New Study: This is the Best Time of Day to Work Out
I run about 3 miles a day, and I often think how nice it would be to venture out in the morning rather than the afternoon. I wake up at 3:30 and leave the house no later than 4. I’d have to get up by 2 to have a decent morning workout, so that’s not happening. That’s unfortunate for me, and others who have the same schedule. According to this new study, that would probably be the best thing to do.
My schedule is kind of unique, but if you’re an early riser too, here’s some good news. A recent study published in the medical journal Obesity has unveiled an intriguing fitness secret. If you work out in the morning it can lead to better weight loss results. This revelation comes after an analysis of health data and activity patterns involving more than 5,000 individuals in the United States.
The study focused on data from the US Center for Disease Control and Prevention’s National Health and Nutrition Examination Survey. The study was conducted during the period between 2003 and 2006. That’s when accelerometers, or activity trackers were introduced for data collection. Participants had their body mass index (BMI) and waist circumference measured before wearing activity trackers for over 10 hours daily, spanning four to seven days.
The findings were clear. Those whose exercise routine was in the morning, typically between 7 a.m. and 9 a.m., had lower BMIs and smaller waistlines compared to those whose routine was midday (9 a.m. to 4 p.m.) or evening (5 p.m. to 8 p.m.). Morning exercisers averaged a BMI of 27.5, while their midday and evening counterparts averaged 28.3.

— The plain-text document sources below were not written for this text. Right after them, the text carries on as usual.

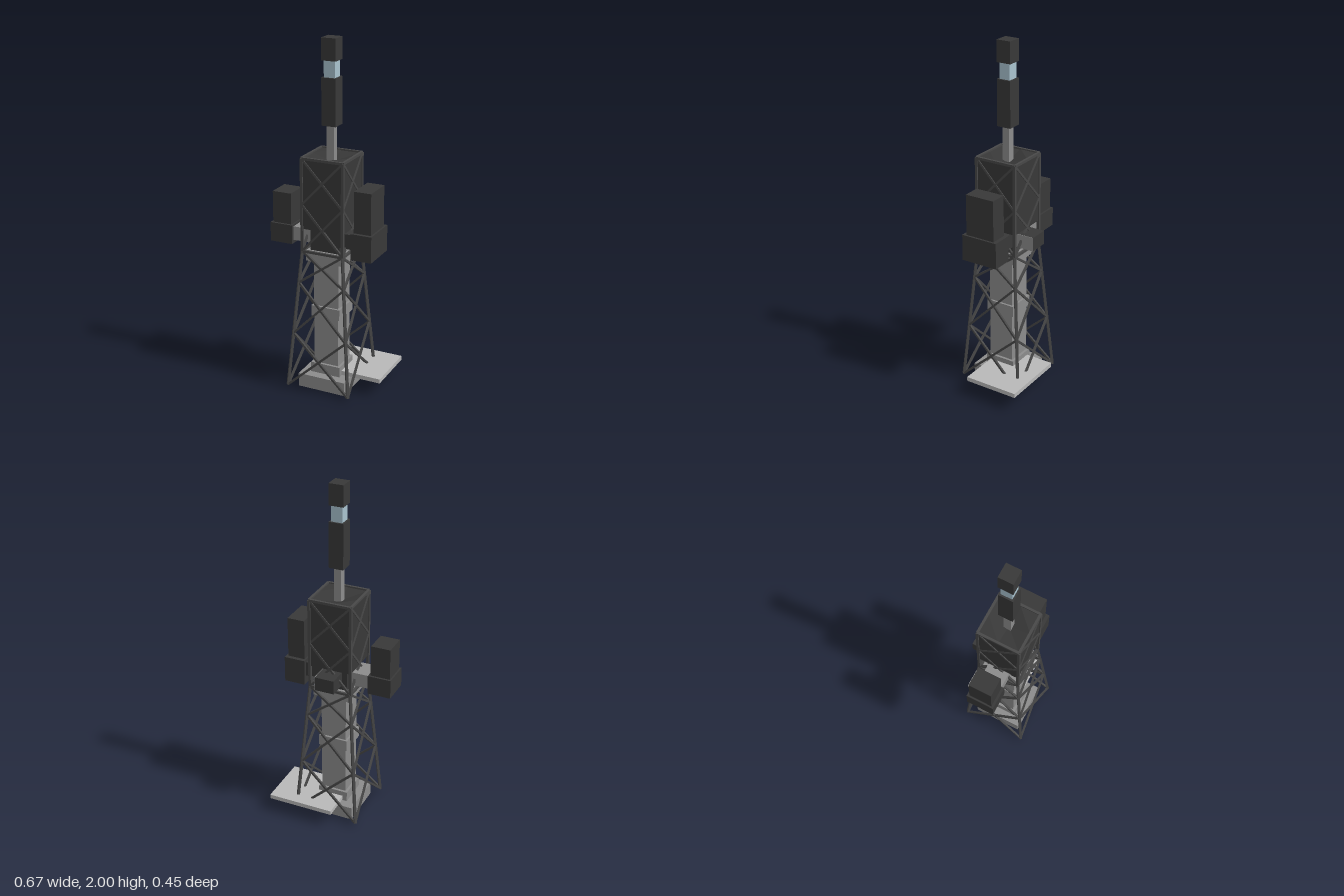
import * as THREE from 'three';

const CX = 0.007, CZ = 0.026; // tower axis

export function createModel() {
  const root = new THREE.Group();
  const mat = (color) => new THREE.MeshStandardMaterial({ color, flatShading: true });
  const dark = mat(0x383838), steel = mat(0x484848), grey = mat(0x8c8c8c);
  const pale = mat(0xb8b8b8), glass = mat(0xa9c3cf);

  const add = (name, geo, m, parent = root) => {
    const mesh = new THREE.Mesh(geo, m);
    mesh.name = name;
    parent.add(mesh);
    return mesh;
  };
  // Box from its limits on each axis
  const block = (name, x0, x1, y0, y1, z0, z1, m) => {
    const b = add(name, new THREE.BoxGeometry(x1 - x0, y1 - y0, z1 - z0), m);
    b.position.set((x0 + x1) / 2, (y0 + y1) / 2, (z0 + z1) / 2);
    return b;
  };
  // Square box centred on the tower axis
  const tier = (name, half, y0, y1, m) =>
    block(name, CX - half, CX + half, y0, y1, CZ - half, CZ + half, m);

  // Central column, from the footing up to the beacon
  tier('footing', 0.143, 0, 0.08, grey);
  tier('columnFoot', 0.09, 0.08, 0.14, grey);
  tier('column', 0.075, 0.14, 0.77, grey);
  tier('columnCollar', 0.087, 0.43, 0.495, grey);
  tier('columnHead', 0.108, 0.77, 0.83, grey);
  tier('cabinNeck', 0.088, 0.83, 0.96, dark);
  tier('mast', 0.021, 1.3, 1.53, grey);
  tier('mastSleeve', 0.042, 1.53, 1.79, dark);
  tier('beaconLight', 0.032, 1.79, 1.88, glass);
  tier('beaconCap', 0.042, 1.88, 2, dark);

  // Cabin with a roof that dips towards the mast
  const cabin = new THREE.BoxGeometry(0.246, 0.4, 0.246, 2, 1, 2);
  const p = cabin.attributes.position;
  for (let i = 0; i < p.count; i++) {
    const middle = Math.abs(p.getX(i)) < 0.01 && Math.abs(p.getZ(i)) < 0.01;
    if (middle && p.getY(i) > 0) p.setY(i, 0.165);
  }
  cabin.computeVertexNormals();
  add('cabin', cabin, dark).position.set(CX, 1.16, CZ);

  // Service platform at the back left corner
  block('platform', -0.055, 0.335, 0.085, 0.11, -0.23, 0.09, pale);

  // Side pods, each a base with a taller cabinet on it, and their arms
  block('rightPodBase', -0.335, -0.2, 0.84, 0.95, -0.056, 0.107, dark);
  block('rightPodCabinet', -0.325, -0.212, 0.95, 1.13, -0.043, 0.093, dark);
  block('rightArm', -0.2, -0.08, 0.86, 0.94, -0.038, 0.089, grey);
  block('leftPodBase', 0.17, 0.292, 0.82, 0.97, -0.083, 0.135, dark);
  block('leftPodCabinet', 0.18, 0.28, 0.97, 1.205, -0.06, 0.115, dark);
  block('leftArm', 0.09, 0.17, 0.87, 0.955, -0.063, 0.113, dark);
  block('backArm', -0.05, 0.063, 0.86, 0.94, -0.173, -0.06, dark);
  block('backArmEnd', 0.063, 0.066, 0.86, 0.94, -0.173, -0.06, grey);

  // Lattice: four legs leaning in to the waist, then upright around the cabin
  const lattice = new THREE.Group();
  lattice.name = 'lattice';
  root.add(lattice);
  const beam = (name, a, b, t) => {
    const d = b.clone().sub(a);
    const m = add(name, new THREE.BoxGeometry(t, t, d.length()), steel, lattice);
    m.position.copy(a).add(b).multiplyScalar(0.5);
    m.lookAt(b);
  };
  const LOW = 0.02, WAIST = 0.83, TOP = 1.36;
  const spread = (y) => THREE.MathUtils.lerp(0.188, 0.122, Math.min(1, (y - LOW) / (WAIST - LOW)));
  const corners = [[1, 1], [-1, 1], [-1, -1], [1, -1]];
  const at = (c, y) => new THREE.Vector3(CX + c[0] * spread(y), y, CZ + c[1] * spread(y));
  // The corner over the platform stands on it
  const foot = (i) => (i === 3 ? 0.09 : LOW);
  const levels = [LOW, 0.34, 0.645, WAIST, 1.1, TOP];

  corners.forEach((c, i) => {
    const j = (i + 1) % 4, n = corners[j];
    beam('leg', at(c, foot(i)), at(c, WAIST), 0.015);
    beam('cabinPost', at(c, WAIST), at(c, TOP), 0.015);
    for (const y of [WAIST, TOP]) beam('ring', at(c, y), at(n, y), 0.014);
    for (let k = 0; k + 1 < levels.length; k++) {
      const y0 = levels[k], y1 = levels[k + 1];
      for (const [from, to, id] of [[c, n, i], [n, c, j]]) {
        const a = at(from, y0), b = at(to, y1);
        // Shorten the lowest braces that land on the platform
        if (k === 0 && id === 3) a.lerp(b, (foot(3) - y0) / (y1 - y0));
        beam('brace', a, b, 0.012);
      }
    }
  });

  return root;
}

They were surprised to learn that the results remained consistent across all demographics, including sex, ethnicity, education, tobacco use, and alcohol consumption. So, it seems that when it comes to fitness, the early bird truly does get the worm, or in this case, the slimmer waistline.